Work required: Every line of the records below from the line with "bm.to_mesh(me)" up to and including the line with "return finish(name, bm, mats)" must be reproduced exactly, and no line outside that range.

Collected data:
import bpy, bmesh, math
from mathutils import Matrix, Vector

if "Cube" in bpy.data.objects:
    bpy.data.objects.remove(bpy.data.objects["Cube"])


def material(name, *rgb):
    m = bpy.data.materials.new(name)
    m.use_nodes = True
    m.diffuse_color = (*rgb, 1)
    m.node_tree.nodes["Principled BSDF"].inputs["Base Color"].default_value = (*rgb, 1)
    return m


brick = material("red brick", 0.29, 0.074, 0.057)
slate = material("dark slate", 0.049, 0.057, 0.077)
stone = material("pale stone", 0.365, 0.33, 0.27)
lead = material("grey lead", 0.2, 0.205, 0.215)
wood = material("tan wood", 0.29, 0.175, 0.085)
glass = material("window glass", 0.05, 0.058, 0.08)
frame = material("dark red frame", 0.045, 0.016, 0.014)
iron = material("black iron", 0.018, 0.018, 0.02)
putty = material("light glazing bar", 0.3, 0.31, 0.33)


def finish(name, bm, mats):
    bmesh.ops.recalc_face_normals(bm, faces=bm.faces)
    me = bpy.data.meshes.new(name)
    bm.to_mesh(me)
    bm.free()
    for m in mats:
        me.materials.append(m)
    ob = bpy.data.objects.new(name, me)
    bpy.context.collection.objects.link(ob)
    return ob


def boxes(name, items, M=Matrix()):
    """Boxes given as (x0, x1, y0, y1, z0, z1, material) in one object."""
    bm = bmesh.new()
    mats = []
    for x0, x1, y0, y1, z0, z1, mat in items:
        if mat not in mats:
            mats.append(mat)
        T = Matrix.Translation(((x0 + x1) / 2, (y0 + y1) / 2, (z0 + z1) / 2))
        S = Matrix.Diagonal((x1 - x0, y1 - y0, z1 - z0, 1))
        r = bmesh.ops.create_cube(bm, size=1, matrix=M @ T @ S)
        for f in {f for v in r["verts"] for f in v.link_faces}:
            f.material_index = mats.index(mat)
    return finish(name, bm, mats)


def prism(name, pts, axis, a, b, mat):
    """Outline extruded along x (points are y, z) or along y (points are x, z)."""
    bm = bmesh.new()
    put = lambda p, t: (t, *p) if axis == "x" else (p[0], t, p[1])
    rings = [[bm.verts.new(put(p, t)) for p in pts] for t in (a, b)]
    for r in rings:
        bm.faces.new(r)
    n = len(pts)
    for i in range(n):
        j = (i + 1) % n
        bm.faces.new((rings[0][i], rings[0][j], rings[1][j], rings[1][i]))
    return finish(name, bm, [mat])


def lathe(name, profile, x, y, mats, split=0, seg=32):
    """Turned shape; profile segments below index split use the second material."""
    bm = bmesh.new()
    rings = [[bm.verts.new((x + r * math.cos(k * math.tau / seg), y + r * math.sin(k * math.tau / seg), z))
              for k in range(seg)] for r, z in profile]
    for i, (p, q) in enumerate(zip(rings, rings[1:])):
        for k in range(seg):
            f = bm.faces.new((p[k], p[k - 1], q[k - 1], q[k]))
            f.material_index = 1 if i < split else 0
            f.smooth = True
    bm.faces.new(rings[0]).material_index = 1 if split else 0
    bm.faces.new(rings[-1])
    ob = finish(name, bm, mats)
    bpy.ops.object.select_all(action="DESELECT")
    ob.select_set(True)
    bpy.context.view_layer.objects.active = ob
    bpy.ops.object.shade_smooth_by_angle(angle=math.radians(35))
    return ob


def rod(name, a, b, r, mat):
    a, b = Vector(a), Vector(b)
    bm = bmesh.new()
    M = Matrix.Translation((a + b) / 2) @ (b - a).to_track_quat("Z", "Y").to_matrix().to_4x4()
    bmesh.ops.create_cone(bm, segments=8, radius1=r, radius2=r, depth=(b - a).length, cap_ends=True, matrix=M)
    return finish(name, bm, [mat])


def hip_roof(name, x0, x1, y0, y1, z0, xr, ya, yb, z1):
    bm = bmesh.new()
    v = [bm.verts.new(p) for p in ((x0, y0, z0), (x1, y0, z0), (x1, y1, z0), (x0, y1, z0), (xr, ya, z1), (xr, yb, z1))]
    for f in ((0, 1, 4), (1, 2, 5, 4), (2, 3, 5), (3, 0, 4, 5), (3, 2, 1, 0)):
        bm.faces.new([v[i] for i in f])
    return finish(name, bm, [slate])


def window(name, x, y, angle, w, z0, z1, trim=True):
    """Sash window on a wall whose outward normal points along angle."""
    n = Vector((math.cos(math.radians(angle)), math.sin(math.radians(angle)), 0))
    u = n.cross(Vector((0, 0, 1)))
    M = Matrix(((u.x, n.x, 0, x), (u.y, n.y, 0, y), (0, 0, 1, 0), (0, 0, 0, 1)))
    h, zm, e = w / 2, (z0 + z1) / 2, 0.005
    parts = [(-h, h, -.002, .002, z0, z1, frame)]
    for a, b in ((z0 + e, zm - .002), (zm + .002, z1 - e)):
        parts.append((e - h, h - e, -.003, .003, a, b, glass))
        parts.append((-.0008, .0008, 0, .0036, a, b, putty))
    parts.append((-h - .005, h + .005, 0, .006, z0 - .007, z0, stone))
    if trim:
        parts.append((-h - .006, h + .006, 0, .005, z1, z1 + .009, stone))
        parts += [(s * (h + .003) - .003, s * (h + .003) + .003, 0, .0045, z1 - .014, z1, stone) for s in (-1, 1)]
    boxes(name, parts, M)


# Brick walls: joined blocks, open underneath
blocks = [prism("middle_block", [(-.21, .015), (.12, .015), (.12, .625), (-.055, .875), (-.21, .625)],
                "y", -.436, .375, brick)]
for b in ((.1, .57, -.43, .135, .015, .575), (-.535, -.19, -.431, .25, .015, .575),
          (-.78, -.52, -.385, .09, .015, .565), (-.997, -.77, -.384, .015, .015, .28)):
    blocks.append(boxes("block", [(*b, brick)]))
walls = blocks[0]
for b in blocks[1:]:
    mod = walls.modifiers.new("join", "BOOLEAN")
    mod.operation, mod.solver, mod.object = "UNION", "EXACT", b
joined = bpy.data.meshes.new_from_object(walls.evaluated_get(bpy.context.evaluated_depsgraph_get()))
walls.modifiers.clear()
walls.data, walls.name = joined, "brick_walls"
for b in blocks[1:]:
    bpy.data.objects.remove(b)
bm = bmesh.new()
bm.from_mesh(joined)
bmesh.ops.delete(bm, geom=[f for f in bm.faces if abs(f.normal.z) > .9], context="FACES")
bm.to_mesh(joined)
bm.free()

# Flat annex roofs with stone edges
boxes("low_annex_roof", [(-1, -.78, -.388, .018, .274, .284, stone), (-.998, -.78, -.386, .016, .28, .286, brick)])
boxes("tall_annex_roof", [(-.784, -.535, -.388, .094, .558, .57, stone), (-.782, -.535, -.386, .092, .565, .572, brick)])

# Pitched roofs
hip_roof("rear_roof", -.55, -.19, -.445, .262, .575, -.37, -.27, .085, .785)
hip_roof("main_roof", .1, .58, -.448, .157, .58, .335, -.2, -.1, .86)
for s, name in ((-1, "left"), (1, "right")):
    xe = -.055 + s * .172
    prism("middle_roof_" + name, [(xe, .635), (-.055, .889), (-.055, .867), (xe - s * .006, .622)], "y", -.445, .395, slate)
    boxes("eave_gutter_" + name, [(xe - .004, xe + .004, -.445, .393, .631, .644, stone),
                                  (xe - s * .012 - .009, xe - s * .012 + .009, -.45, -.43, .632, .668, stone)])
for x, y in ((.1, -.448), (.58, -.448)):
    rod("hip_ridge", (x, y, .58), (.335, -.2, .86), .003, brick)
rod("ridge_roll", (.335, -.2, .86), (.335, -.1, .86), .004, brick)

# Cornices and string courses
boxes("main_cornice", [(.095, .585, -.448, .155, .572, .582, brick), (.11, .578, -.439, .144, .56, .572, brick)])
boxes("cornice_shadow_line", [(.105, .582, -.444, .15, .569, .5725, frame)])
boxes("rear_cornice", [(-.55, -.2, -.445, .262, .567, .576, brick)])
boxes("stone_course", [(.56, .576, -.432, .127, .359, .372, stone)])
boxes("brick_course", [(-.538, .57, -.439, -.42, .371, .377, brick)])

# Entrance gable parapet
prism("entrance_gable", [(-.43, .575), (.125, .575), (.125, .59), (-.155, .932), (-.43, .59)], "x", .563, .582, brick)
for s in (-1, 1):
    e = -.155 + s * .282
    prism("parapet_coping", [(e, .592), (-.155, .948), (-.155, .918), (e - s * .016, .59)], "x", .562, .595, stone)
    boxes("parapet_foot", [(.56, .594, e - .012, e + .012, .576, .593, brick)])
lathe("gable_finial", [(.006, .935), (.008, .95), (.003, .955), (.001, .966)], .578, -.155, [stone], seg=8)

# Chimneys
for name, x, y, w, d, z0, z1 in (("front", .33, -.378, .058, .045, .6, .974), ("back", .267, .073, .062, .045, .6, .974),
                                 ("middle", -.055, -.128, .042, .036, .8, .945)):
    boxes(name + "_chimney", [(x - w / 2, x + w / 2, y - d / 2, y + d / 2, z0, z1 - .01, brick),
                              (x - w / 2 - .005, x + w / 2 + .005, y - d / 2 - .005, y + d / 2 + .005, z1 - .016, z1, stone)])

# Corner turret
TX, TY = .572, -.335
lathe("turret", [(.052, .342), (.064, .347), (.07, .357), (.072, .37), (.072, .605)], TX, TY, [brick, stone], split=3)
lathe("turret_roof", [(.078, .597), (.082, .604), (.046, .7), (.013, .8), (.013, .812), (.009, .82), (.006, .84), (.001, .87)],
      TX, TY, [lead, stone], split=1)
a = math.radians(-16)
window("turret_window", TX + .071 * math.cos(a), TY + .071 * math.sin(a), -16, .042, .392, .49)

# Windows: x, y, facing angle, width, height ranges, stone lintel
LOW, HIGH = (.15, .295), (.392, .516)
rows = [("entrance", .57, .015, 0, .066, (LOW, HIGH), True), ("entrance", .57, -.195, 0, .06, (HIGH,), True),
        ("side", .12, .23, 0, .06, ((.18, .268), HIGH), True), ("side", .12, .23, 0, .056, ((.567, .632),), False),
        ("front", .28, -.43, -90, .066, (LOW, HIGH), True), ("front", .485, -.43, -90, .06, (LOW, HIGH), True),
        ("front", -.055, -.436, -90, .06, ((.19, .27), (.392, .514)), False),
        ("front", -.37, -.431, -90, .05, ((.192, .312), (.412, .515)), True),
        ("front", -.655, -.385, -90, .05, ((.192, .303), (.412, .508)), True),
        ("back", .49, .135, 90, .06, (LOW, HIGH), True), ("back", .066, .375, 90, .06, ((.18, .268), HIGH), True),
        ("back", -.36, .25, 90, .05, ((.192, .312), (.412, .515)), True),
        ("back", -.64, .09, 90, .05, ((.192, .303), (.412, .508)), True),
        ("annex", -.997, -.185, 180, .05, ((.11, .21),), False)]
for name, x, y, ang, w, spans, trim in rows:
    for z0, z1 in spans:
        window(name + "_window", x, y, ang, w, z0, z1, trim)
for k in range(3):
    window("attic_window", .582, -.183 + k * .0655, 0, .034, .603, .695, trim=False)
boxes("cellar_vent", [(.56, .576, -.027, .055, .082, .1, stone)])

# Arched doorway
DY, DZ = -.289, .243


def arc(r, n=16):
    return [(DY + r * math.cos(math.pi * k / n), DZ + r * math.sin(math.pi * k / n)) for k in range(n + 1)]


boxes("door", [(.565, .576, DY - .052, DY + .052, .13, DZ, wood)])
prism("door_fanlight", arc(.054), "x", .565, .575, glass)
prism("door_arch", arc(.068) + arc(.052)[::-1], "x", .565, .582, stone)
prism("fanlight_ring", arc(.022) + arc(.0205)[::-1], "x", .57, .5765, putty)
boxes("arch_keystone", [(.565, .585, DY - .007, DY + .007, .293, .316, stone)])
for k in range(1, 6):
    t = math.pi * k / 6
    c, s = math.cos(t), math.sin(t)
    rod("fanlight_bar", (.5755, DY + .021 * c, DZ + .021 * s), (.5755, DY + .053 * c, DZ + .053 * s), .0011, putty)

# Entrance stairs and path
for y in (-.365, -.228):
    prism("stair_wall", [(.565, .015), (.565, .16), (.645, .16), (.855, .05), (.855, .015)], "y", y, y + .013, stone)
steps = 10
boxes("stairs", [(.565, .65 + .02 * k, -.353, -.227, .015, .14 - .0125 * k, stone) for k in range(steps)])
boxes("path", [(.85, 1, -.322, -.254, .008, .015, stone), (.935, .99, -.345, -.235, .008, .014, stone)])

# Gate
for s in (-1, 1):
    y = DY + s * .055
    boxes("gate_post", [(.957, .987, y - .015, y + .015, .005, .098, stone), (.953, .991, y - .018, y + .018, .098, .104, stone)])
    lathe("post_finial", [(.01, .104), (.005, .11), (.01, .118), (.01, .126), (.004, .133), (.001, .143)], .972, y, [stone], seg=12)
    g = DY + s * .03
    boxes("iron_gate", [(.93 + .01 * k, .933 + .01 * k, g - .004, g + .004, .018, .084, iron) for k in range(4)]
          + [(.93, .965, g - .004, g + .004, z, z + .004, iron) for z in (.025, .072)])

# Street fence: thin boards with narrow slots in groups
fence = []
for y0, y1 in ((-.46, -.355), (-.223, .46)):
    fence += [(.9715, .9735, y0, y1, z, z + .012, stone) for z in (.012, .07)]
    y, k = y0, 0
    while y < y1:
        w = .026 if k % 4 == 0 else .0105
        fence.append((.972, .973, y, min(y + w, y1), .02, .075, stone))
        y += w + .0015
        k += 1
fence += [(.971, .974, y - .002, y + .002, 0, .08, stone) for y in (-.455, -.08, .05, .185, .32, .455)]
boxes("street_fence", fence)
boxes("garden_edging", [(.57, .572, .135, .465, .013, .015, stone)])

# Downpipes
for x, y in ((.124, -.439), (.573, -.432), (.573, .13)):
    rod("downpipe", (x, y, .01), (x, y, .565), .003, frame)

Result:
    bm.to_mesh(me)
    bm.free()
    for m in mats:
        me.materials.append(m)
    ob = bpy.data.objects.new(name, me)
    bpy.context.collection.objects.link(ob)
    return ob


def boxes(name, items, M=Matrix()):
    """Boxes given as (x0, x1, y0, y1, z0, z1, material) in one object."""
    bm = bmesh.new()
    mats = []
    for x0, x1, y0, y1, z0, z1, mat in items:
        if mat not in mats:
            mats.append(mat)
        T = Matrix.Translation(((x0 + x1) / 2, (y0 + y1) / 2, (z0 + z1) / 2))
        S = Matrix.Diagonal((x1 - x0, y1 - y0, z1 - z0, 1))
        r = bmesh.ops.create_cube(bm, size=1, matrix=M @ T @ S)
        for f in {f for v in r["verts"] for f in v.link_faces}:
            f.material_index = mats.index(mat)
    return finish(name, bm, mats)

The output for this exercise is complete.